True collaborative networks do not rely so much on teams than on individuals, as B. Nardi, S. Whittaker and H. Schwartz have shown. The main benefits for networked organizations do not lie in the outcome from teams, but in individual knowledge acquisition, in the ability to connect with the right people and to access the right information at the right time. Instead of focusing on teams and communities, we must concentrate our efforts in providing workers with the right resources and knowledge to build their own connections. The basic unit of social business technology is personal knowledge management [PKM], not collaborative workspaces. – Thierry de Baillon, The Tainted Narrative of the Workplace
Teams are for sports, not knowledge work
Teamwork is over-rated. For instance, it can be a cover for office bullies to coerce fellow workers. The economic stick often hangs over the team; “be a team player or lose your job”. Empowered individuals working in networks, not teams, will give organizations the flexibility they need to be creative and deal with complexity.

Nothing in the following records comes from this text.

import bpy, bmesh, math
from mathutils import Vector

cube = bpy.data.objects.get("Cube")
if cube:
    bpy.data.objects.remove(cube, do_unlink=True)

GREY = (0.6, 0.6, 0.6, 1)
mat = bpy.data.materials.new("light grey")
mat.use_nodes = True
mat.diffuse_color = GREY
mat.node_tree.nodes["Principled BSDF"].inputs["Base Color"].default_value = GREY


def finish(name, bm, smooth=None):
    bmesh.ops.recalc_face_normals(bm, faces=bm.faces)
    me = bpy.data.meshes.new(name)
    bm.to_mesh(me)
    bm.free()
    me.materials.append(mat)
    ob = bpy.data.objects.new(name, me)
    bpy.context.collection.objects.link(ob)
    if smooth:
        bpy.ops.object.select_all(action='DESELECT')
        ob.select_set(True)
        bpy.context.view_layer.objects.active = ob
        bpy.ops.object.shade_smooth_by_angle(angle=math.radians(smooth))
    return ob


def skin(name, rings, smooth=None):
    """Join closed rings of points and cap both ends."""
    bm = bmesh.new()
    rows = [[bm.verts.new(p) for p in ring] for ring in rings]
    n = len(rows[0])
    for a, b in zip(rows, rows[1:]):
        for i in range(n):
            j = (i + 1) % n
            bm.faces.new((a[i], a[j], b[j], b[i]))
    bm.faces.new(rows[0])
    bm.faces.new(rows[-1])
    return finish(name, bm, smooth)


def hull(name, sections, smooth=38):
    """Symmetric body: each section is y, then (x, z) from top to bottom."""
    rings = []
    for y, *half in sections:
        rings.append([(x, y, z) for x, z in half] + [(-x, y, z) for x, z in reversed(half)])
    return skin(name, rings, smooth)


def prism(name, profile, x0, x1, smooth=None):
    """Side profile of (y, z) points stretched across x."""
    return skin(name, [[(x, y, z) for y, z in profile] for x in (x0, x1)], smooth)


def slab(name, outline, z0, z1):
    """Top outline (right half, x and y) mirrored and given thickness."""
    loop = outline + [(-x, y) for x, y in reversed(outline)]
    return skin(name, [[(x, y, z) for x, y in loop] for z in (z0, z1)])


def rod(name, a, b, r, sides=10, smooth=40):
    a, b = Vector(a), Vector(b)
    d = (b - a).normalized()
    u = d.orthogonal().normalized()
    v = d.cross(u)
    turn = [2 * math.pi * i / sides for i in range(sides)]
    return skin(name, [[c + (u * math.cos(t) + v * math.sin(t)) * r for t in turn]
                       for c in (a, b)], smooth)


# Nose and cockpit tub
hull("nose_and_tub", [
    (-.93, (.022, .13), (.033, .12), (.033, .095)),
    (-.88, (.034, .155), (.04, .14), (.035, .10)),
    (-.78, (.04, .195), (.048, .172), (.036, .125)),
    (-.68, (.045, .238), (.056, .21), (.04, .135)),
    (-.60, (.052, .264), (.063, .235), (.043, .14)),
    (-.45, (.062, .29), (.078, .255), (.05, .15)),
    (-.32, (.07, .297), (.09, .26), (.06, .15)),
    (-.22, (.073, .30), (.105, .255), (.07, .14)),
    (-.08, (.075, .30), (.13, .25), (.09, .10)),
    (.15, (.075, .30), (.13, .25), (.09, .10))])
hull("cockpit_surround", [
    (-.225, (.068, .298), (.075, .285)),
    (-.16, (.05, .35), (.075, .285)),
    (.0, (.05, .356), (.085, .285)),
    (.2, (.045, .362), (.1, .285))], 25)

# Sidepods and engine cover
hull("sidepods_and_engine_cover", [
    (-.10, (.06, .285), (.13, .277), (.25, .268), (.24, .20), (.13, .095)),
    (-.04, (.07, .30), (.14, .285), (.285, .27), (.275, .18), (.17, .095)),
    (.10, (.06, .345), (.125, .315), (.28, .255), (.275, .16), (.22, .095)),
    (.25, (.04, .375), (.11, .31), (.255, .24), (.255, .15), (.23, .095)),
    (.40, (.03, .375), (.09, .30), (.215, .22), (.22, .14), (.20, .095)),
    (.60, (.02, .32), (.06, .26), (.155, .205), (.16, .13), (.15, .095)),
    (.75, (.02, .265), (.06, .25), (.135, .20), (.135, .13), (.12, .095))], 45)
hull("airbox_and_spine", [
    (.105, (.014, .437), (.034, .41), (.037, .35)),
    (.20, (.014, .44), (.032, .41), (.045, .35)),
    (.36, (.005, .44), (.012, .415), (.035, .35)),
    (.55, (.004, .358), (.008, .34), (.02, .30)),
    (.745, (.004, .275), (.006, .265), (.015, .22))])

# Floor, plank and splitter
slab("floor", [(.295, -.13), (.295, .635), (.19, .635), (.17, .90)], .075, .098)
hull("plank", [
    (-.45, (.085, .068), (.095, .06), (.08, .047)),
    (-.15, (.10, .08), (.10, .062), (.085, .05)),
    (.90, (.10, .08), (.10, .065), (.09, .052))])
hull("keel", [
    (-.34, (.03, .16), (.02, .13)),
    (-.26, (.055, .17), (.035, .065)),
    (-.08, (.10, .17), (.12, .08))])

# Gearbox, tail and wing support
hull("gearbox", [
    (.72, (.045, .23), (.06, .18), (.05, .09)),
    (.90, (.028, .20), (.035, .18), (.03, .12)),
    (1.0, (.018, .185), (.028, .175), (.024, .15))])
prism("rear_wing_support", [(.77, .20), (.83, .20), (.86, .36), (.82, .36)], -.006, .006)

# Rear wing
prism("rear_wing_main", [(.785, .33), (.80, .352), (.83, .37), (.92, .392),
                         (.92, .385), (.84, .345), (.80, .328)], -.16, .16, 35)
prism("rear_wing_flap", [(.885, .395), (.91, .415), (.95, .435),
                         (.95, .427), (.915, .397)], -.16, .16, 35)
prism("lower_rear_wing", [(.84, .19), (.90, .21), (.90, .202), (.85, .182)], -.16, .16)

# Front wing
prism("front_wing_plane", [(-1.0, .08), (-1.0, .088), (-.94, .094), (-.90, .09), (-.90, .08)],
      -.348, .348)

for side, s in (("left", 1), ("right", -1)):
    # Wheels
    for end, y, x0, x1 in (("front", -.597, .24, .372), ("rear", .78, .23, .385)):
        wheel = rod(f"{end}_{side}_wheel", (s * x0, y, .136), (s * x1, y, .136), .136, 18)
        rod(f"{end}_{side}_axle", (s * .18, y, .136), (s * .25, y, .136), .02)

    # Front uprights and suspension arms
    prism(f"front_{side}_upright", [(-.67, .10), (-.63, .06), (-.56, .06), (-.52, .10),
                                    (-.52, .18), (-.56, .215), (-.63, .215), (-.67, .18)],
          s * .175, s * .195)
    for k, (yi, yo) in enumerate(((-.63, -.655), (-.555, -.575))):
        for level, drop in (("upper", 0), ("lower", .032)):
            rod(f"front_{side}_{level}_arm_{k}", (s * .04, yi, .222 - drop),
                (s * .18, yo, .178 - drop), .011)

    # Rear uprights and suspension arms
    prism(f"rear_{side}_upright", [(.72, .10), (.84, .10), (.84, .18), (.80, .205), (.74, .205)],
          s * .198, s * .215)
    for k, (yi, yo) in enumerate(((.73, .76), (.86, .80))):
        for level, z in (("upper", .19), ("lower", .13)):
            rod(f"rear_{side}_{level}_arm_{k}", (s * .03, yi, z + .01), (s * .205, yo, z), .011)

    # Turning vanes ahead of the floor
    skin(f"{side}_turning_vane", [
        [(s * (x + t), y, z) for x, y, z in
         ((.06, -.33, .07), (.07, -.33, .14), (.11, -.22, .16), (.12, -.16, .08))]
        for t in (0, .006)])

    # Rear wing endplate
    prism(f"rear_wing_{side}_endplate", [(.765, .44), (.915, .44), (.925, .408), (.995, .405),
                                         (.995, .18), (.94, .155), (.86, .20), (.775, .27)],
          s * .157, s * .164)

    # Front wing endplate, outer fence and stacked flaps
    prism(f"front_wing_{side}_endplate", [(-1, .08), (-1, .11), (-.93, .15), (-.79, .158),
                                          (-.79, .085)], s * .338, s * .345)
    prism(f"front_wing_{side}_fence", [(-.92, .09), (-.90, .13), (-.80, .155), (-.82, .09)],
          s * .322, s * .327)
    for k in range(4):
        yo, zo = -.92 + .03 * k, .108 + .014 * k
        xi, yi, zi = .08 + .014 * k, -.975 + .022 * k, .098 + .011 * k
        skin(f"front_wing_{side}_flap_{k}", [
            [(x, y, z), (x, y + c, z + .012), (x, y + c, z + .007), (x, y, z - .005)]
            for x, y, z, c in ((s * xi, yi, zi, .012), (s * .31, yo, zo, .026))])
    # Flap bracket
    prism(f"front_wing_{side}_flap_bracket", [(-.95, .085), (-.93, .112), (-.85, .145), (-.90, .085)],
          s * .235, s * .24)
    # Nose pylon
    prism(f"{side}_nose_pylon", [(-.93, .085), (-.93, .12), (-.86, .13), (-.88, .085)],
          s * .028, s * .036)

Teams seldom take into consideration the uniqueness of individuals. Usually individuals have to fit into the existing team like cogs in a machine. Team members can be replaced. The team, like the gang, rules.
People are more complex and multi-faceted than the simplistic view of Homo Economicus. Our lives have psycho-social aspects. We are more than our jobs and we are more than our teams. Teams promote unity of purpose, not diversity, creativity, and passion. The team, as a unit of work, is outdated in the network era.
As much as organizations advertise for “team players”, what would be better are workers who can truly collaborate and cooperate, inside and outside the organizational walls. There are other ways of organizing work than in teams. Orchestras are not teams; neither are jazz ensembles. There may be teamwork on a theatre production but the cast is not a team. It is more like a social network. Teams are what we get when we use the blunt stick of economic consequences as the prime motivator. In a complex world, unity is counter-productive.
Small pieces, loosely joined
The mainstream application of knowledge and learning management over the past few decades has had it all wrong. We have over-managed information because it’s easy and we remain enamoured with information technology. The ubiquity of information outside the organization is showing the weakness of centralized enterprise systems. As enterprises begin to understand the Web, the principle of “small pieces loosely joined” is permeating thick industrial walls. More and more workers have their own sources of information and knowledge, often on a mobile device. But they often lack the means or internal support to connect their knowledge with others to get actually get work done.
Personal knowledge mastery [PKM] frameworks can help knowledge workers capture and make sense of their knowledge. Organizations should support the individual sharing of information and expertise between knowledge workers, on their terms, using PKM methods & tools. Simple standards, like RSS, can facilitate this sharing. Knowledge bases and traditional KM systems should focus on essential information, and what is necessary for inexperienced workers. Experienced workers should not be constrained by work structures like teams but rather be given the flexibility to contribute how and where they think they can best help the organization.
We know that formal instruction accounts for less than 10% of workplace learning. The same rule of thumb should apply to knowledge management. Capture and codify the 10% that is essential, especially for new employees. Now use the same principle to get work done. Structure the essential 10% and leave the rest unstructured, but networked, so that workers can group as needed to get work done. Teams are too slow and hierarchical to be useful for the network era. Organizations structured around Loose Hierarchies & Strong Networks, as described in the image below by Verna Allee, are much better for increasingly complex work.